Peopletree has been on my radar for a few years now after I read about them in a magazine. But until last year, ethical clothing just wasn't very high up on my priority list. And then... well, Peopletree can be pretty expensive for a girl on a student budget! Luckily their sale prices are awesome and I managed to get 5 pieces for around £100.
UK Standard Delivery is free on all orders (hallelujah) and clothing arrives in a nice brown paper package which makes it feel like even more of a treat! My parcel arrived just two days after placing the order which isn't bad at all.
I'd never worn anything by Peopletree before and so ordered my loot in a mix of 10s and 12s, depending on what was available. Some of the items were quite low stock and so have sadly sold out since I ordered (plus I was planning on writing this post 2 weeks ago when they first arrived but life and work seriously happened so it was bye bye blogging for a while!)

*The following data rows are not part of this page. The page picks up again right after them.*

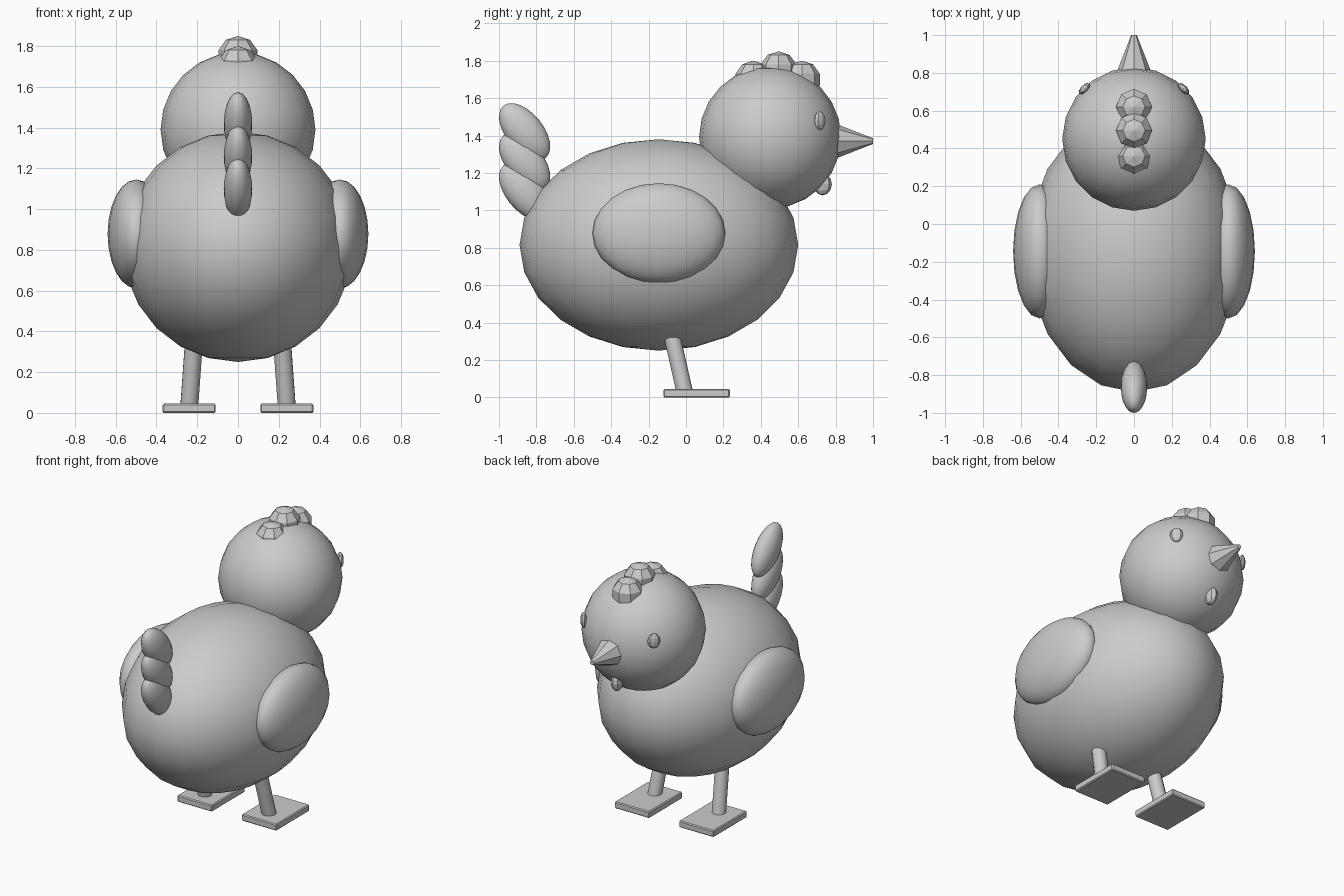
import bpy
from math import radians
from mathutils import Vector

cube = bpy.data.objects.get("Cube")
if cube:
    bpy.data.objects.remove(cube, do_unlink=True)

# One plain grey for the whole bird
grey = bpy.data.materials.new("plain grey")
grey.use_nodes = True
COLOUR = (0.6, 0.6, 0.6, 1)
grey.diffuse_color = COLOUR
grey.node_tree.nodes["Principled BSDF"].inputs["Base Color"].default_value = COLOUR


def finish(name, smooth):
    ob = bpy.context.object
    ob.name = name
    ob.data.materials.append(grey)
    if smooth:
        bpy.ops.object.shade_smooth_by_angle(angle=radians(40))
    else:
        bpy.ops.object.shade_flat()
    return ob


def ellipsoid(name, centre, radii, segments=20, rings=12, turn=(0, 0, 0), smooth=True):
    bpy.ops.mesh.primitive_uv_sphere_add(segments=segments, ring_count=rings, radius=1,
                                         location=centre, rotation=[radians(a) for a in turn])
    bpy.context.object.scale = radii
    return finish(name, smooth)


def tube(name, start, end, r_start, r_end, sides, smooth):
    start, end = Vector(start), Vector(end)
    axis = end - start
    bpy.ops.mesh.primitive_cone_add(vertices=sides, radius1=r_start, radius2=r_end,
                                    depth=axis.length, location=(start + end) / 2,
                                    rotation=axis.to_track_quat("Z", "Y").to_euler())
    return finish(name, smooth)


# Body and head
ellipsoid("body", (0, -0.145, 0.815), (0.565, 0.745, 0.565))
ellipsoid("head", (0, 0.45, 1.39), (0.38, 0.38, 0.38))

# Stacked tail feathers, leaning back
for i, z in enumerate((1.1, 1.26, 1.42)):
    ellipsoid(f"tail_feather_{i + 1}", (0, -0.863, z), (0.07, 0.1, 0.18), turn=(39, 0, 0))

# Faceted comb
for name, y, z in (("back", 0.36, 1.7), ("middle", 0.495, 1.75), ("front", 0.62, 1.7)):
    ellipsoid(f"comb_{name}", (0, y, z), (0.1, 0.1, 0.1), 8, 5, smooth=False)

# Beak and wattle
tube("beak", (0, 0.77, 1.37), (0, 1, 1.37), 0.105, 0.015, 8, False)
ellipsoid("wattle", (0, 0.73, 1.14), (0.035, 0.05, 0.06), 8, 6, smooth=False)

# Paired parts
for side, s in (("left", -1), ("right", 1)):
    ellipsoid(f"{side}_wing", (s * 0.5, -0.145, 0.878), (0.14, 0.355, 0.267))
    ellipsoid(f"{side}_eye", (s * 0.262, 0.716, 1.48), (0.04, 0.02, 0.05), 8, 6,
              turn=(0, 0, -45 * s), smooth=False)
    tube(f"{side}_leg", (s * 0.24, -0.005, 0.02), (s * 0.21, -0.1, 0.44), 0.045, 0.045, 12, True)
    bpy.ops.mesh.primitive_cube_add(size=1, location=(s * 0.24, 0.057, 0.0225))
    foot = bpy.context.object
    foot.scale = (0.26, 0.355, 0.045)
    bpy.ops.object.transform_apply(location=False, rotation=False, scale=True)
    bevel = foot.modifiers.new("soft_edges", "BEVEL")
    bevel.width = 0.006
    bevel.segments = 1
    finish(f"{side}_foot", False)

The first thing I tried on was the Bryony gingham top (sold out). Made from organic cotton, it's light and airy (perfect for eczema sufferers, hooray) and the fit is true to size. I also hadn't actually looked at it properly before popping it in the basket and was pleasantly surprised to find some simple button detailing on the back, adding a little more interest to a simple top. I'm planning on throwing it on with jeans most days and pairing it with a pencil skirt for conferences #PhDlife.
The next item was the Abby flared dress (again sold out, but this is the last one that is, I promise!) The material of this dress was surprisingly thick and structured (excellent for hiding my inevitable food baby) and the wide neckline made my waist look smaller than usual which is a bonus. This dress kind of makes me feel like I can go out and do anything which means it's a winner in my book.

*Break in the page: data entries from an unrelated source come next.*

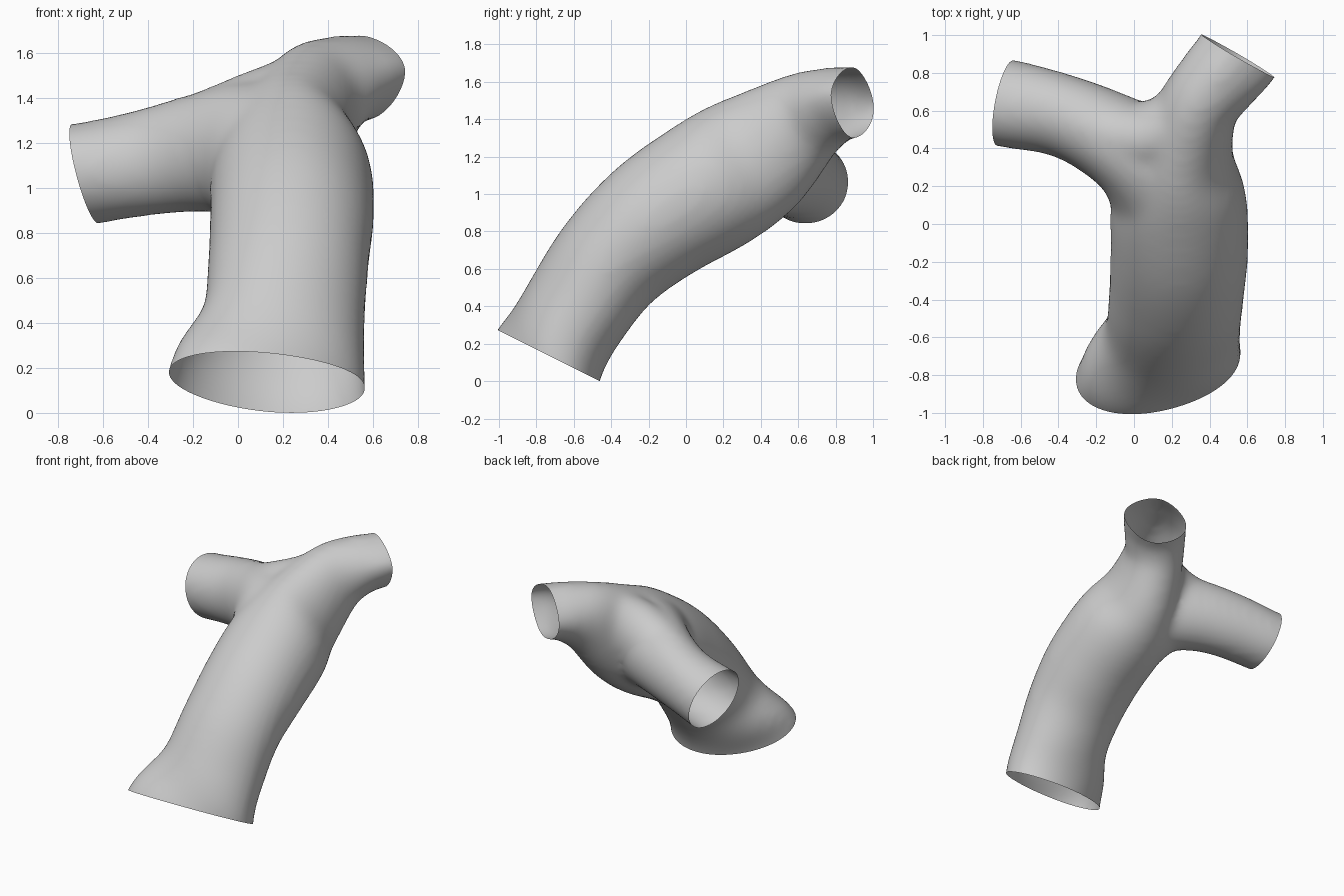
import bpy, bmesh, math
from mathutils import Vector

if "Cube" in bpy.data.objects:
    bpy.data.objects.remove(bpy.data.objects["Cube"])

SIDES, STEPS = 40, 6


def catmull(a, b, c, d, t):
    return 0.5 * (2*b + (c - a)*t + (2*a - 5*b + 4*c - d)*t*t + (3*b - a - 3*c + d)*t**3)


def refine(rows):
    """Smoothly interpolate the section rows."""
    last = len(rows) - 1
    out = []
    for i in range(last):
        quad = [rows[min(max(i + k, 0), last)] for k in (-1, 0, 1, 2)]
        for s in range(STEPS):
            out.append([catmull(*vals, s / STEPS) for vals in zip(*quad)])
    return out + [rows[-1]]


def power(value, exponent):
    return math.copysign(abs(value) ** exponent, value)


def loft(bm, rows):
    """Closed tube through rows of x, y, z, half width, half height, twist, pointedness."""
    rows = refine(rows)
    centres = [Vector(r[:3]) for r in rows]
    rings = []
    for i, (x, y, z, w, h, twist, point) in enumerate(rows):
        tangent = (centres[min(i + 1, len(rows) - 1)] - centres[max(i - 1, 0)]).normalized()
        side = tangent.cross(Vector((0, 0, 1))).normalized()
        up = side.cross(tangent)
        u = side * math.cos(twist) + up * math.sin(twist)
        v = up * math.cos(twist) - side * math.sin(twist)
        ring = []
        for k in range(SIDES):
            a = math.tau * k / SIDES
            offset = u * w * power(math.cos(a), point) + v * h * power(math.sin(a), point)
            ring.append(bm.verts.new(centres[i] + offset))
        rings.append(ring)
    for lower, upper in zip(rings, rings[1:]):
        for k in range(SIDES):
            n = (k + 1) % SIDES
            bm.faces.new((lower[k], lower[n], upper[n], upper[k]))
    bm.faces.new(rings[0][::-1])
    bm.faces.new(rings[-1])


# Main pipe from the wide base up to the narrow bent end
main_pipe = [
    (0.11, -0.81, -0.04, 0.48, 0.29, -0.65, 1),
    (0.14, -0.73, 0.135, 0.455, 0.283, -0.70, 1),
    (0.20, -0.585, 0.385, 0.370, 0.29, -0.40, 1),
    (0.222, -0.40, 0.645, 0.358, 0.315, -0.10, 1),
    (0.24, -0.15, 0.87, 0.365, 0.35, 0, 1),
    (0.24, 0.15, 1.06, 0.355, 0.37, 0, 1),
    (0.26, 0.38, 1.21, 0.268, 0.35, 0, 1),
    (0.34, 0.62, 1.39, 0.215, 0.268, 0, 1),
    (0.45, 0.77, 1.467, 0.222, 0.215, 0.1, 1.1),
    (0.55, 0.89, 1.49, 0.235, 0.194, 0.2, 1.25),
    (0.64, 1.04, 1.50, 0.235, 0.194, 0.2, 1.25),
]
# Side pipe that starts along the main pipe and bends away from it
side_pipe = [
    (0.22, -0.05, 0.95, 0.31, 0.31, 0, 1),
    (0.17, 0.15, 1.06, 0.295, 0.33, 0, 1),
    (0.045, 0.345, 1.165, 0.27, 0.31, 0, 1),
    (-0.17, 0.485, 1.155, 0.235, 0.265, 0, 1),
    (-0.40, 0.58, 1.115, 0.22, 0.24, -0.2, 1),
    (-0.68, 0.64, 1.063, 0.238, 0.226, -0.55, 1),
    (-0.84, 0.67, 1.045, 0.238, 0.226, -0.55, 1),
]
# Web filling the fork between the two upper ends
fork_web = [
    (-0.25, 0.52, 1.16, 0.19, 0.24, 0, 1),
    (-0.08, 0.46, 1.20, 0.20, 0.25, 0, 1),
    (0.12, 0.46, 1.285, 0.20, 0.25, 0, 1),
    (0.33, 0.58, 1.37, 0.19, 0.24, 0, 1),
]

bm = bmesh.new()
for rows in (main_pipe, side_pipe, fork_web):
    loft(bm, rows)
bmesh.ops.recalc_face_normals(bm, faces=bm.faces)
mesh = bpy.data.meshes.new("branching_pipe")
bm.to_mesh(mesh)
bm.free()
pipe = bpy.data.objects.new("branching_pipe", mesh)
bpy.context.collection.objects.link(pipe)
bpy.context.view_layer.objects.active = pipe
pipe.select_set(True)

# Fuse the pipes and soften the joint
fuse = pipe.modifiers.new("fuse", 'REMESH')
fuse.mode = 'VOXEL'
fuse.voxel_size = 0.025
soften = pipe.modifiers.new("soften", 'SMOOTH')
soften.factor = 0.5
soften.iterations = 22
for name in ("fuse", "soften"):
    bpy.ops.object.modifier_apply(modifier=name)

# Slice the three ends open
openings = [
    ((0.125, -0.73, 0.135), (0, -0.447, -0.894)),
    ((-0.68, 0.64, 1.065), (-1, 0.18, -0.26)),
    ((0.55, 0.89, 1.49), (0.5, 0.865, 0.05)),
]
bm = bmesh.new()
bm.from_mesh(pipe.data)
for point, normal in openings:
    bmesh.ops.bisect_plane(bm, geom=bm.verts[:] + bm.edges[:] + bm.faces[:],
                           plane_co=point, plane_no=normal, clear_outer=True)
bm.to_mesh(pipe.data)
bm.free()

# Plain grey surface
grey = bpy.data.materials.new("plain_grey")
grey.use_nodes = True
colour = (0.6, 0.6, 0.6, 1)
grey.diffuse_color = colour
grey.node_tree.nodes["Principled BSDF"].inputs["Base Color"].default_value = colour
pipe.data.materials.clear()
pipe.data.materials.append(grey)
bpy.ops.object.shade_smooth()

Because it's nearly Christmas, I'm currently an absolute sucker for velvet and velour to get me in the party mood - the midnight black Lucie dress (£20 - bargain!) was evidently made for me! Ok, so this is a pretty figure hugging dress and there's going to be no subtle sneaking away of extra mince pies in this one but I love it so I don't care. It also kind of made me feel like a middle-aged art gallery owner but in a cool way... not entirely sure why!
The Tracy check top (£14.40, cheapy cheap cheap) is made from the same lightweight cotton as the gingham top. I wasn't too sure about it when I was browsing the site but decided to go for it because I seriously need more tops (I think there's a top-eating ghost in our flat). It's yet another thumbs up from me - it's super easy to wear with the block pattern giving a little more interest to my usual top and jeans attire.

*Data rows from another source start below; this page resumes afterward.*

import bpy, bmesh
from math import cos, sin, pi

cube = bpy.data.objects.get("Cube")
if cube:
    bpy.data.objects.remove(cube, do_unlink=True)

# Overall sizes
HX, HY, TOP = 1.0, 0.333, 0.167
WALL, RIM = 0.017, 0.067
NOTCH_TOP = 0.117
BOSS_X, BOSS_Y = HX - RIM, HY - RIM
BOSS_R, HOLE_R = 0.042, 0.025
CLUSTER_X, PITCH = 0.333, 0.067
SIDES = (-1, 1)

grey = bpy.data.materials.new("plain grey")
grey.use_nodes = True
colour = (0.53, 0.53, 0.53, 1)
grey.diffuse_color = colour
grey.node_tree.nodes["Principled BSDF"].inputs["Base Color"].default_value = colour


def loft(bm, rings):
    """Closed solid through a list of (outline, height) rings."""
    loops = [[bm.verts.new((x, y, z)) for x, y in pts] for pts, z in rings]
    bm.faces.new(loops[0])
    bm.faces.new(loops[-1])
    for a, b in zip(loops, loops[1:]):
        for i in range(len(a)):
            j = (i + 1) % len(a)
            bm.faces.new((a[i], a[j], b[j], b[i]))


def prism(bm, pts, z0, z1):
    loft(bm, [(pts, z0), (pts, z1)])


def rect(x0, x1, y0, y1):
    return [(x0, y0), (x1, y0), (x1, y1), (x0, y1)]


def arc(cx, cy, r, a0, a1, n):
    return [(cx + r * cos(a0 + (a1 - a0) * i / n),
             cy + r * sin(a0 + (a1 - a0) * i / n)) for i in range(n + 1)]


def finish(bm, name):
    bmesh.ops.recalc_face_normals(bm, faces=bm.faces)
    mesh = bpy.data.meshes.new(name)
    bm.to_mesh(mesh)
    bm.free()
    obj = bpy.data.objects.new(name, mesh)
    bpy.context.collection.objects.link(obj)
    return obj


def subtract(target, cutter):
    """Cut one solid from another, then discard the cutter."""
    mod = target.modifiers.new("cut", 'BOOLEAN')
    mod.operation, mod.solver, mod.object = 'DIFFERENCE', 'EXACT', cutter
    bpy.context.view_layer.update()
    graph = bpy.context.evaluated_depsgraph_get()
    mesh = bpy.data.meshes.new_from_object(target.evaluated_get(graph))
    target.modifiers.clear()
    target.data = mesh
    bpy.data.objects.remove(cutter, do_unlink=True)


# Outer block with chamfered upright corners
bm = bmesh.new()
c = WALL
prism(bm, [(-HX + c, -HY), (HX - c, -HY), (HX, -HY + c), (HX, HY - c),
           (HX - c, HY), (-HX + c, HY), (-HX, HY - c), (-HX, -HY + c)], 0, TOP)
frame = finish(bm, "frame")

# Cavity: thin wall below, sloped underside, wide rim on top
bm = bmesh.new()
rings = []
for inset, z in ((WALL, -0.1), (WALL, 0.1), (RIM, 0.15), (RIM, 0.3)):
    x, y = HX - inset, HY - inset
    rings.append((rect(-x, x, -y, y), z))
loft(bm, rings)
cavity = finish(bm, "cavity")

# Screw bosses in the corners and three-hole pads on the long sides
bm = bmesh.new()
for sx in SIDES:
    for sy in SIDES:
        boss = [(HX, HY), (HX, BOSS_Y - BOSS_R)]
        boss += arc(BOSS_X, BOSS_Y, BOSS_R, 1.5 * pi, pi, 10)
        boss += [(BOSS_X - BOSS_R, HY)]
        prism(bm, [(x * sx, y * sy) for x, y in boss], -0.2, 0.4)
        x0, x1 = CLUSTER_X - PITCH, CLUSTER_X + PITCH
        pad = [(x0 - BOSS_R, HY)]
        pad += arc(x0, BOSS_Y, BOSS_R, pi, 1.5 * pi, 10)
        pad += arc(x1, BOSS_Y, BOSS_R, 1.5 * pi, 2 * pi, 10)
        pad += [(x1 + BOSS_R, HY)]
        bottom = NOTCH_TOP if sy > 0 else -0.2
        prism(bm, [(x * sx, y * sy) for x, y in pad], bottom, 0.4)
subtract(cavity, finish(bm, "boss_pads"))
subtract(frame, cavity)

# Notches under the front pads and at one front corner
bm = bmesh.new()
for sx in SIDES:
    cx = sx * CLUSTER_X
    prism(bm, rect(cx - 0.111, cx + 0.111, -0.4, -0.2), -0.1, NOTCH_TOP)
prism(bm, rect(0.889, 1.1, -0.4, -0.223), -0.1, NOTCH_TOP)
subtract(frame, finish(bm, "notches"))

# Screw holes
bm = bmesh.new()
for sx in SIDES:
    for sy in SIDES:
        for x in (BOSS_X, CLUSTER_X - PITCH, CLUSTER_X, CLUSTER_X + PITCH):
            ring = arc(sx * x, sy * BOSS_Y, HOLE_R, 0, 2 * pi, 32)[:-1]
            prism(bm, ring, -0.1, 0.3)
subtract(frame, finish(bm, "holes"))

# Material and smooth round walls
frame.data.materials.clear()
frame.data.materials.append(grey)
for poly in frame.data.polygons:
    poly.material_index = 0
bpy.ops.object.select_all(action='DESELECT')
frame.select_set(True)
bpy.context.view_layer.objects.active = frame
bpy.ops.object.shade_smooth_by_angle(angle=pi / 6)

Finally, I went for the navy Aspen dress (£32) which I've had my eye on for a while. It's a real all-rounder and has already been taken out for a spin a few times - it works for the pub, for the office, for formal occasions etc. When I first tried it on I was worried it would ride up as I walked as it's a little snug on the waist and hips but it doesn't at all, even when I power walk (and I practiced in my lounge, many times, before going out in it!)
So overall, I am massively pleased with my Peopletree order and foresee many future raids of their amazing Sale and Archive Sale collections.
I feel at this point I should also disclose that I was NOT paid or asked to do this review at all - I just really want to encourage more people to buy ethical clothing. It can be expensive and there isn't always a huge selection of items but it's a growing market and if we increase our demand for fair treatment of the people who make the products we buy, then our spending has power.